Author: Dmitry Jemerov and Svetlana Isakova
Reviewer: Mike James
Kotlin is suddenly a very important language. This is one of our most popular book reviews of 2017 revisited in case you missed it.
Kotlin used to be an obscure JVM language that had some features that made it better than Java. It is also so compatible with Java that it is a good candidate as a Java replacement, but until recently it was its lack of wide support that made it seem like a risky option. Why bet the farm on a language that might disappear overnight with the company that created it? Not that JetBrains, its originator, looks like disappearing any time soon/ but it isn't as big as Google or Microsoft and Kotlin had no other significant corporate backers. Now all that has changed. Google has adopted it as the third language supported in Android Studio and it is now a first-class Android language. With Google behind it there is nothing stopping you from using it for new and existing Android project - and it has lots and lots of advantages compared to the long winded, verbose and ever more complex Java.
Although it starts from some very basic ideas, this is not a non-programmer's book. You probably don't have to program in Java to get something out of this book, but you do need to be able to program in some modern, object-oriented, language. Kotlin is a better Java and there is a tendency to explain what it does by pointing out what it does differently to Java.
The book is divided into two parts:
Introduction to Kotlin
- Kotlin basics
- Defining and calling functions
- Classes, objects, and interfaces
- Programming with lambdas
- The Kotlin type system
- Operator overloading and other conventions
- Higher-order functions: lambdas as parameters and return values
- Annotations and reflection
- DSL construction
It has to be said that there isn't a great deal of difference between the two parts of the book and they feel more like simple topics and more advanced topics. However, there isn't much in the way of logical progression of completeness. This is more like a collection of topics that stand out as being different from the way Java does things. This is fine, especially as the topics are explained well and you do need to know about them.
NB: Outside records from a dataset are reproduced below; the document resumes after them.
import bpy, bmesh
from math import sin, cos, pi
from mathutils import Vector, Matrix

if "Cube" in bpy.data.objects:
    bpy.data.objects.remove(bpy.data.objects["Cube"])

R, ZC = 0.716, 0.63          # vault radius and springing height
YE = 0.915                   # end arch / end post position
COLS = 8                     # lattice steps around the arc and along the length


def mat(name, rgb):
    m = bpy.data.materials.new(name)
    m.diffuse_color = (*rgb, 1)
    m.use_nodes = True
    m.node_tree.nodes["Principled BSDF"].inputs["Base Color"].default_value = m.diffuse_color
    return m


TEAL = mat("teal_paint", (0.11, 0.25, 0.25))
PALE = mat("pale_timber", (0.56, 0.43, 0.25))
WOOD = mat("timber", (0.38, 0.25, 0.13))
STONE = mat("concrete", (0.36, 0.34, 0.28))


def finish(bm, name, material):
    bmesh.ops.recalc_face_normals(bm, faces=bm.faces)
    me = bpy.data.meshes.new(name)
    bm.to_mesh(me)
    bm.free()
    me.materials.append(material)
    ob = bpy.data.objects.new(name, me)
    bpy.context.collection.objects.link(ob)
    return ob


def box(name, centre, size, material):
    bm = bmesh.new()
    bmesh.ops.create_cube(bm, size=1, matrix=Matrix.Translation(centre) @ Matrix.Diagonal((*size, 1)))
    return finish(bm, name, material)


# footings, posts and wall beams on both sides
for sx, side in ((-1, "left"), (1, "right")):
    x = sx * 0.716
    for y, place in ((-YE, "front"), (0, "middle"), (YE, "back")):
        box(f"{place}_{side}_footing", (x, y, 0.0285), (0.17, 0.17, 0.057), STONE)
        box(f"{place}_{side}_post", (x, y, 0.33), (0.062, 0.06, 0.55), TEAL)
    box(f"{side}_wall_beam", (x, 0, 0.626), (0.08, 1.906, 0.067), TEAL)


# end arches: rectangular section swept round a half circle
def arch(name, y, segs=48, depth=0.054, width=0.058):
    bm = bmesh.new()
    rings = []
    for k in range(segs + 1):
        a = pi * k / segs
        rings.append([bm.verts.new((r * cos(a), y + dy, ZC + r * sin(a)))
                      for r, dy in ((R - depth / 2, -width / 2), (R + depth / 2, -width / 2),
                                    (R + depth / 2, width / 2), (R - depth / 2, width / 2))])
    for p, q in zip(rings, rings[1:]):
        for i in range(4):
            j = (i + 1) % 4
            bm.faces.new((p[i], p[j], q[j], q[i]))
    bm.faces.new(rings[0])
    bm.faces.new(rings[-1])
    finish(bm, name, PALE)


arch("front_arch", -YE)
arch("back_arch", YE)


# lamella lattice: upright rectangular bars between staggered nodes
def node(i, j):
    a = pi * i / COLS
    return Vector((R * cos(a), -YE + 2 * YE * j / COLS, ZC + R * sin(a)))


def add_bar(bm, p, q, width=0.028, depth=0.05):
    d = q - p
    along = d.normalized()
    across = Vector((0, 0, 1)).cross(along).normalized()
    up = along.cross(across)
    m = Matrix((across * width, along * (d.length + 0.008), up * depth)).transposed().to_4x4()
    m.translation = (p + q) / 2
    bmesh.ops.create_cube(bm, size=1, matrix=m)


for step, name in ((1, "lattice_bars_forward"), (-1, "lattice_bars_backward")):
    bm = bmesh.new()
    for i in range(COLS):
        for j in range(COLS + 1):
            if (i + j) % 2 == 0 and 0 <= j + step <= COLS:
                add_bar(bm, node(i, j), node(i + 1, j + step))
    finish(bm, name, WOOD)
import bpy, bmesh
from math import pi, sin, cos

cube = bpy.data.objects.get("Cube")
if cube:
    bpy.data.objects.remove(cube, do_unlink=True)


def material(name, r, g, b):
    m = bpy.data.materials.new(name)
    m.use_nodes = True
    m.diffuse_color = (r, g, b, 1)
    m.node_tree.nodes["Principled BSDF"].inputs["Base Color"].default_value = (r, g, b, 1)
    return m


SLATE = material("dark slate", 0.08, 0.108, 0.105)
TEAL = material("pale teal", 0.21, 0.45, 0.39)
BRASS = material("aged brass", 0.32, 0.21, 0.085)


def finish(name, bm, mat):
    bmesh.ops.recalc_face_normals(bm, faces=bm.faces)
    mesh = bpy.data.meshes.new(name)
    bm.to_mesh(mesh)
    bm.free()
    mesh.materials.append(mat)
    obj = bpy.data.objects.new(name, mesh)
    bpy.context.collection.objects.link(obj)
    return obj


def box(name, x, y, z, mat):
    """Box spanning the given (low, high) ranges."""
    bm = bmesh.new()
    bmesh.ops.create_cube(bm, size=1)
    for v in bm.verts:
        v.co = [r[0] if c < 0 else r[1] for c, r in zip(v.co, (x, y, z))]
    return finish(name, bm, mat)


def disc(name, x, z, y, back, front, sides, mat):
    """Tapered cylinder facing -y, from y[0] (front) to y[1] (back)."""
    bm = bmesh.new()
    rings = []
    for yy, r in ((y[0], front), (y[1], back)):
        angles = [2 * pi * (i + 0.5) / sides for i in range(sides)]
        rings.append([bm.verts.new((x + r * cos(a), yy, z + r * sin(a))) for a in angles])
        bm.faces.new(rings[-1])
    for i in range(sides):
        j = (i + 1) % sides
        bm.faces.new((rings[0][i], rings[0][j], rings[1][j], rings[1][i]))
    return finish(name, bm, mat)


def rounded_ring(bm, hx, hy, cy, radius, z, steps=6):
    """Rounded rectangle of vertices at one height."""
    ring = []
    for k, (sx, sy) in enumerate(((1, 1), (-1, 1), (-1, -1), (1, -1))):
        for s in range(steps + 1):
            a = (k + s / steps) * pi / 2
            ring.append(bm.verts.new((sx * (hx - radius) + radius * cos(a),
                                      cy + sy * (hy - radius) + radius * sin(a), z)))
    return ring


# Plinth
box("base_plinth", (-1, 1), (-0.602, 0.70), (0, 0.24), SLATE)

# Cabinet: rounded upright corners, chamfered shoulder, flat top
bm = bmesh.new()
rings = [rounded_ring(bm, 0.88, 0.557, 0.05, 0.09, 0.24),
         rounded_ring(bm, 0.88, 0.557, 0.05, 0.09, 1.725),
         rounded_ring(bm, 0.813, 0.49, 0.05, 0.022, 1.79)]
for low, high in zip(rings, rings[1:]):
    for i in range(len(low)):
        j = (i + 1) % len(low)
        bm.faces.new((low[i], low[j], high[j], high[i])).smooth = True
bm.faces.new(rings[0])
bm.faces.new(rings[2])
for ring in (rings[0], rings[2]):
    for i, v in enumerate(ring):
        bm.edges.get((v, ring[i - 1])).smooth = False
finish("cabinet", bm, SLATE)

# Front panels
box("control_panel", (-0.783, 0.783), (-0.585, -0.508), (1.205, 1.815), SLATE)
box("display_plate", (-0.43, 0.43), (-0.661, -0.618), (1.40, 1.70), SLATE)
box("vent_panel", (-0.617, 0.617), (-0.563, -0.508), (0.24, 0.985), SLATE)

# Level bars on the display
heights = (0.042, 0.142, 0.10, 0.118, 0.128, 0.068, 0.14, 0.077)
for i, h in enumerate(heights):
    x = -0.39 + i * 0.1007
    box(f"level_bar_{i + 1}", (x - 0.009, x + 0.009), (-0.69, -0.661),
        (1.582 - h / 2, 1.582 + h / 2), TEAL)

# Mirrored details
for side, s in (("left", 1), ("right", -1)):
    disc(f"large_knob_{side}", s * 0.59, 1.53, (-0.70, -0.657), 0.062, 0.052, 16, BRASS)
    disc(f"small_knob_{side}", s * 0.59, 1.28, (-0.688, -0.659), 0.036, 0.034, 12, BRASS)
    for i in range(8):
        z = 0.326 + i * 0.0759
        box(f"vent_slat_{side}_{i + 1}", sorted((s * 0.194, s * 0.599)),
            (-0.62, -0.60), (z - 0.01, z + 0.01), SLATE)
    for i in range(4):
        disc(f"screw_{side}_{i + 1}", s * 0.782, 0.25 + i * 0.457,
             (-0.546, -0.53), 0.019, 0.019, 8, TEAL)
Don't expect a traditional textbook that progresses in a logical way to cover most of the language.
The explanations are good and they provide a starting point, but many of the discussions don't take us very far from what is presented in the online documentation. If you are looking for an investigation of what impact the way that Kotlin does things has on how you program then you will be disappointed. It is also clear that the authors are very pro-Kotlin and as such there are few places where deficiencies of the language are pointed out. Kotlin may be better than Java, but the need to stay compatible with the language means that it sometimes has to do things in non-optimal ways.
This isn't the perfect book on Kotlin, but it is well worth having as long as you read it as a collection of topics rather than a logical progression. If you are thinking about switching from Java to Kotlin it will help and repay the money you spend on it.
- Mike James is the author of two Kotlin titles. The Programmers Guide To Kotlin is for programmer's in any object-oriented language who wants to takes a more linear approach to discovering why Kotlin is better. Android Programming in Kotlin: Starting With An App is for programmer's who want to get into Android programming using Android Studio 3.
Author: Robert Stackowiak et al
Audience: Architects, Analysts, Project Managers
Reviewer: Ian Stirk This book aims to show you how to implement a Big Data and Internet of Things project, with the subtitle “Enterprise Information Architecture for A New Age”.
Author: Kyle Simpson